**Task instructions**
Write out exactly the lines running from the one with "16, 8).scale(1, 0.26" to the last line of the entries, keeping both the first and the last.
━━━━━━━━━━━━━━━━
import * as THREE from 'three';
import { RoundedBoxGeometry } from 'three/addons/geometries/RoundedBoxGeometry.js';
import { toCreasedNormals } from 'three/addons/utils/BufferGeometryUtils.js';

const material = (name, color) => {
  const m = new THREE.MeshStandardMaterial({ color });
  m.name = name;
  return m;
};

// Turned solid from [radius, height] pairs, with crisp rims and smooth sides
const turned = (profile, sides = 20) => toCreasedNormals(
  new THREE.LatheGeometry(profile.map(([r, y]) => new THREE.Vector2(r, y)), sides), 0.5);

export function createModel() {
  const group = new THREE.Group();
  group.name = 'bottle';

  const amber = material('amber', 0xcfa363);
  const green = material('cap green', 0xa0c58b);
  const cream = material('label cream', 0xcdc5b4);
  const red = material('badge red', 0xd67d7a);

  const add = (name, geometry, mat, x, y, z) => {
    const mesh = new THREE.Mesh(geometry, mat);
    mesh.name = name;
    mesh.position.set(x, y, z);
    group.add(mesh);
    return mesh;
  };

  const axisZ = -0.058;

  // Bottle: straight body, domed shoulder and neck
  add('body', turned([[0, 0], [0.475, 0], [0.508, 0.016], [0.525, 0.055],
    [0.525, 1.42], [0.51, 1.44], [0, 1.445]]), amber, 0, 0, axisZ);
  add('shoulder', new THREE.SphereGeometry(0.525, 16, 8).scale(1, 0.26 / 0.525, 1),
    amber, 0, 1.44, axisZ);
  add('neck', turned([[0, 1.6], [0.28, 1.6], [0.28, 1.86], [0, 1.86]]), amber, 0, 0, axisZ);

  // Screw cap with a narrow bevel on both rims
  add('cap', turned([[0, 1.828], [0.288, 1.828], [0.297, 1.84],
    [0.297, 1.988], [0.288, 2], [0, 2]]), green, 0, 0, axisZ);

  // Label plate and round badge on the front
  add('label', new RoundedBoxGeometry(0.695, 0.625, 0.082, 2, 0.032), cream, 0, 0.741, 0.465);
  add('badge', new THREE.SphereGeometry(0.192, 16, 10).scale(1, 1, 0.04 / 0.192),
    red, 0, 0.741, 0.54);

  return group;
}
━━━━━━━━━━━━━━━━
**Exercise response**
  add('shoulder', new THREE.SphereGeometry(0.525, 16, 8).scale(1, 0.26 / 0.525, 1),
    amber, 0, 1.44, axisZ);
  add('neck', turned([[0, 1.6], [0.28, 1.6], [0.28, 1.86], [0, 1.86]]), amber, 0, 0, axisZ);

  // Screw cap with a narrow bevel on both rims
  add('cap', turned([[0, 1.828], [0.288, 1.828], [0.297, 1.84],
    [0.297, 1.988], [0.288, 2], [0, 2]]), green, 0, 0, axisZ);

  // Label plate and round badge on the front
  add('label', new RoundedBoxGeometry(0.695, 0.625, 0.082, 2, 0.032), cream, 0, 0.741, 0.465);
  add('badge', new THREE.SphereGeometry(0.192, 16, 10).scale(1, 1, 0.04 / 0.192),
    red, 0, 0.741, 0.54);

  return group;
}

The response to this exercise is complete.